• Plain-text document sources
================
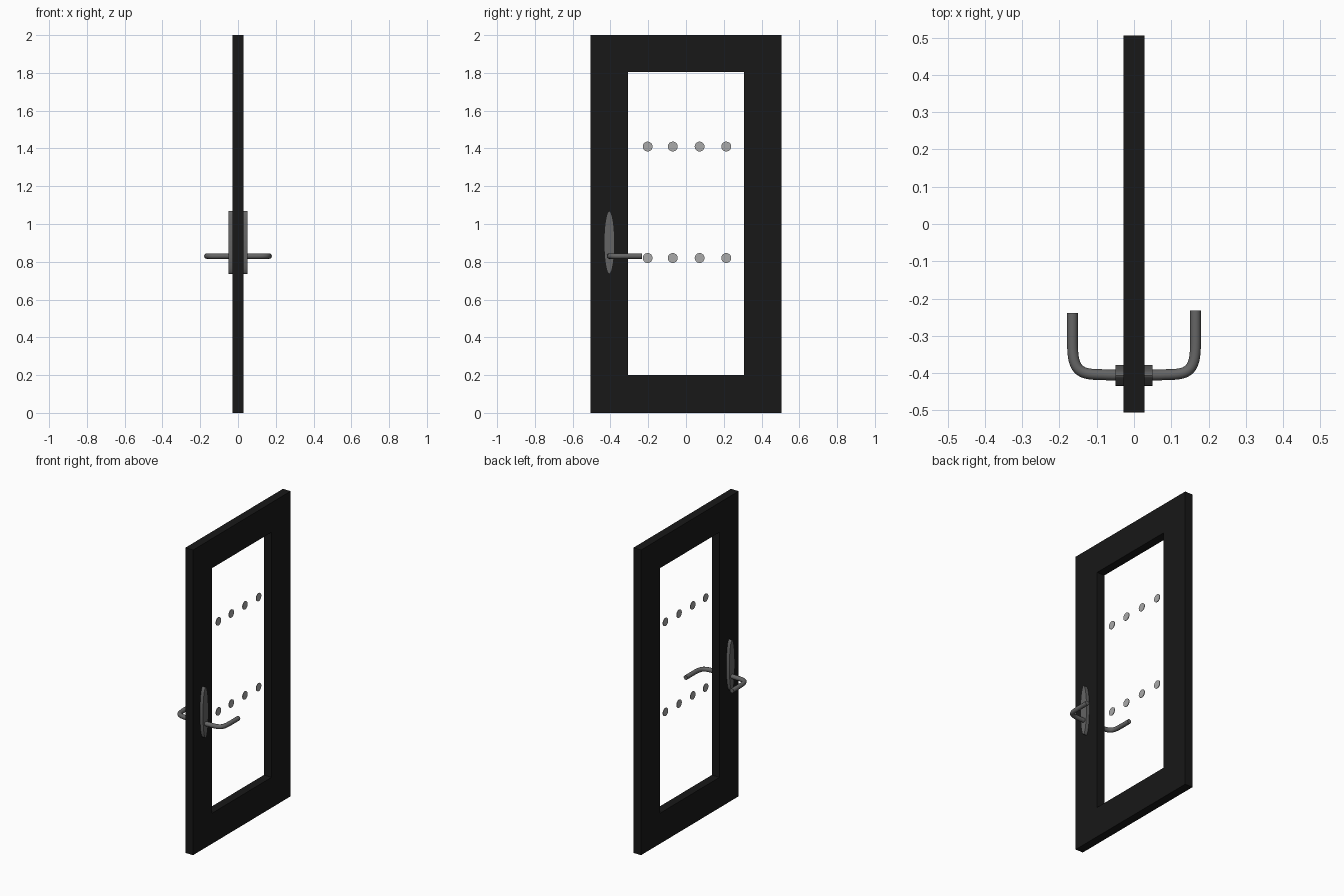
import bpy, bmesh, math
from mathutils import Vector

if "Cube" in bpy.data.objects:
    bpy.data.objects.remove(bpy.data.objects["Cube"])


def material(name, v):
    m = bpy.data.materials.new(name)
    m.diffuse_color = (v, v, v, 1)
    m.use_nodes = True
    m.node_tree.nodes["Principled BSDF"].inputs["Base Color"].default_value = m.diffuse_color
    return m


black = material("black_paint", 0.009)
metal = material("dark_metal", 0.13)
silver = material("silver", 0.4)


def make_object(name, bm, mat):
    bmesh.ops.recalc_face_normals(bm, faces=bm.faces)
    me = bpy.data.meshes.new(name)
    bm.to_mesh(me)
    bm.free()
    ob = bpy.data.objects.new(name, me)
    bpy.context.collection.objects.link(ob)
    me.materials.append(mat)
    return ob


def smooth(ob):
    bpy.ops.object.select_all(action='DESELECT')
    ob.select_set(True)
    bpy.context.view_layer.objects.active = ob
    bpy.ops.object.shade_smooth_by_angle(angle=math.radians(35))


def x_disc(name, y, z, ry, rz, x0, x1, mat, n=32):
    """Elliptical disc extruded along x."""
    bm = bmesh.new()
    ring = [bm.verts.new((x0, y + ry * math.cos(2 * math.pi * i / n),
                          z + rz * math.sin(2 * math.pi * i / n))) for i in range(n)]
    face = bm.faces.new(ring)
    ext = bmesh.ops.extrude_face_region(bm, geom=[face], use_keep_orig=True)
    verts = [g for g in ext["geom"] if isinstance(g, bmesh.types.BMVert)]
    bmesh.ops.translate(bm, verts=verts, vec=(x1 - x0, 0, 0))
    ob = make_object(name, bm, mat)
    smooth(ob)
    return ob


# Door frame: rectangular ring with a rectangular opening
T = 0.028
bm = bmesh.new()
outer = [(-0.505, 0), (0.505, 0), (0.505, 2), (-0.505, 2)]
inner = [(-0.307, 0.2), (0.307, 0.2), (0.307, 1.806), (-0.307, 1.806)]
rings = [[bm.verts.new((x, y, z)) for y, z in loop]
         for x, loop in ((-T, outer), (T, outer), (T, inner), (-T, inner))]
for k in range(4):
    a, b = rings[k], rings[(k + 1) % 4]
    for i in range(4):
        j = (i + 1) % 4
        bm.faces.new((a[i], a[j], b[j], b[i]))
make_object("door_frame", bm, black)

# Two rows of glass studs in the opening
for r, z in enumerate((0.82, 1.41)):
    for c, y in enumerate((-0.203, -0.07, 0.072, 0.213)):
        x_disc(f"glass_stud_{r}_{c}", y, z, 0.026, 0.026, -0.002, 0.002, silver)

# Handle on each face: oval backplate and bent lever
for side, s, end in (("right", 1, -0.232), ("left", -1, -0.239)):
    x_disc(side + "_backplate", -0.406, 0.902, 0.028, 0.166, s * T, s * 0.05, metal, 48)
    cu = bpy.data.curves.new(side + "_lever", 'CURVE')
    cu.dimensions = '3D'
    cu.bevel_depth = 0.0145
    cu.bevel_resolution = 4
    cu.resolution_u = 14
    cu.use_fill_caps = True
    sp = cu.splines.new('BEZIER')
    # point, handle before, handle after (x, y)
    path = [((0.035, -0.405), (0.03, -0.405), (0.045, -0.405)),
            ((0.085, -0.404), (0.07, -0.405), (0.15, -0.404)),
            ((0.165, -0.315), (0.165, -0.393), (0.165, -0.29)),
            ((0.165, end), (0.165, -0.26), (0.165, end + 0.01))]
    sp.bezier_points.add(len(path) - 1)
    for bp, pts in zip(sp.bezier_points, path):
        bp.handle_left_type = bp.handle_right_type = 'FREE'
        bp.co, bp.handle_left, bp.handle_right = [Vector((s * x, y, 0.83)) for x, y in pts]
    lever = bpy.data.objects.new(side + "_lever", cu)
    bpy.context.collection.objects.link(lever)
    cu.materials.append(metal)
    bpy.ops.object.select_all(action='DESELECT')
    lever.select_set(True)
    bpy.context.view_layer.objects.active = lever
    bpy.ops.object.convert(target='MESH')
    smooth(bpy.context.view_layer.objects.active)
================
• Task prompt
Whatever pictures the entries contain, omit them, and write the rest out exactly.

• Answer to this exercise
import bpy, bmesh, math
from mathutils import Vector

if "Cube" in bpy.data.objects:
    bpy.data.objects.remove(bpy.data.objects["Cube"])


def material(name, v):
    m = bpy.data.materials.new(name)
    m.diffuse_color = (v, v, v, 1)
    m.use_nodes = True
    m.node_tree.nodes["Principled BSDF"].inputs["Base Color"].default_value = m.diffuse_color
    return m


black = material("black_paint", 0.009)
metal = material("dark_metal", 0.13)
silver = material("silver", 0.4)


def make_object(name, bm, mat):
    bmesh.ops.recalc_face_normals(bm, faces=bm.faces)
    me = bpy.data.meshes.new(name)
    bm.to_mesh(me)
    bm.free()
    ob = bpy.data.objects.new(name, me)
    bpy.context.collection.objects.link(ob)
    me.materials.append(mat)
    return ob


def smooth(ob):
    bpy.ops.object.select_all(action='DESELECT')
    ob.select_set(True)
    bpy.context.view_layer.objects.active = ob
    bpy.ops.object.shade_smooth_by_angle(angle=math.radians(35))


def x_disc(name, y, z, ry, rz, x0, x1, mat, n=32):
    """Elliptical disc extruded along x."""
    bm = bmesh.new()
    ring = [bm.verts.new((x0, y + ry * math.cos(2 * math.pi * i / n),
                          z + rz * math.sin(2 * math.pi * i / n))) for i in range(n)]
    face = bm.faces.new(ring)
    ext = bmesh.ops.extrude_face_region(bm, geom=[face], use_keep_orig=True)
    verts = [g for g in ext["geom"] if isinstance(g, bmesh.types.BMVert)]
    bmesh.ops.translate(bm, verts=verts, vec=(x1 - x0, 0, 0))
    ob = make_object(name, bm, mat)
    smooth(ob)
    return ob


# Door frame: rectangular ring with a rectangular opening
T = 0.028
bm = bmesh.new()
outer = [(-0.505, 0), (0.505, 0), (0.505, 2), (-0.505, 2)]
inner = [(-0.307, 0.2), (0.307, 0.2), (0.307, 1.806), (-0.307, 1.806)]
rings = [[bm.verts.new((x, y, z)) for y, z in loop]
         for x, loop in ((-T, outer), (T, outer), (T, inner), (-T, inner))]
for k in range(4):
    a, b = rings[k], rings[(k + 1) % 4]
    for i in range(4):
        j = (i + 1) % 4
        bm.faces.new((a[i], a[j], b[j], b[i]))
make_object("door_frame", bm, black)

# Two rows of glass studs in the opening
for r, z in enumerate((0.82, 1.41)):
    for c, y in enumerate((-0.203, -0.07, 0.072, 0.213)):
        x_disc(f"glass_stud_{r}_{c}", y, z, 0.026, 0.026, -0.002, 0.002, silver)

# Handle on each face: oval backplate and bent lever
for side, s, end in (("right", 1, -0.232), ("left", -1, -0.239)):
    x_disc(side + "_backplate", -0.406, 0.902, 0.028, 0.166, s * T, s * 0.05, metal, 48)
    cu = bpy.data.curves.new(side + "_lever", 'CURVE')
    cu.dimensions = '3D'
    cu.bevel_depth = 0.0145
    cu.bevel_resolution = 4
    cu.resolution_u = 14
    cu.use_fill_caps = True
    sp = cu.splines.new('BEZIER')
    # point, handle before, handle after (x, y)
    path = [((0.035, -0.405), (0.03, -0.405), (0.045, -0.405)),
            ((0.085, -0.404), (0.07, -0.405), (0.15, -0.404)),
            ((0.165, -0.315), (0.165, -0.393), (0.165, -0.29)),
            ((0.165, end), (0.165, -0.26), (0.165, end + 0.01))]
    sp.bezier_points.add(len(path) - 1)
    for bp, pts in zip(sp.bezier_points, path):
        bp.handle_left_type = bp.handle_right_type = 'FREE'
        bp.co, bp.handle_left, bp.handle_right = [Vector((s * x, y, 0.83)) for x, y in pts]
    lever = bpy.data.objects.new(side + "_lever", cu)
    bpy.context.collection.objects.link(lever)
    cu.materials.append(metal)
    bpy.ops.object.select_all(action='DESELECT')
    lever.select_set(True)
    bpy.context.view_layer.objects.active = lever
    bpy.ops.object.convert(target='MESH')
    smooth(bpy.context.view_layer.objects.active)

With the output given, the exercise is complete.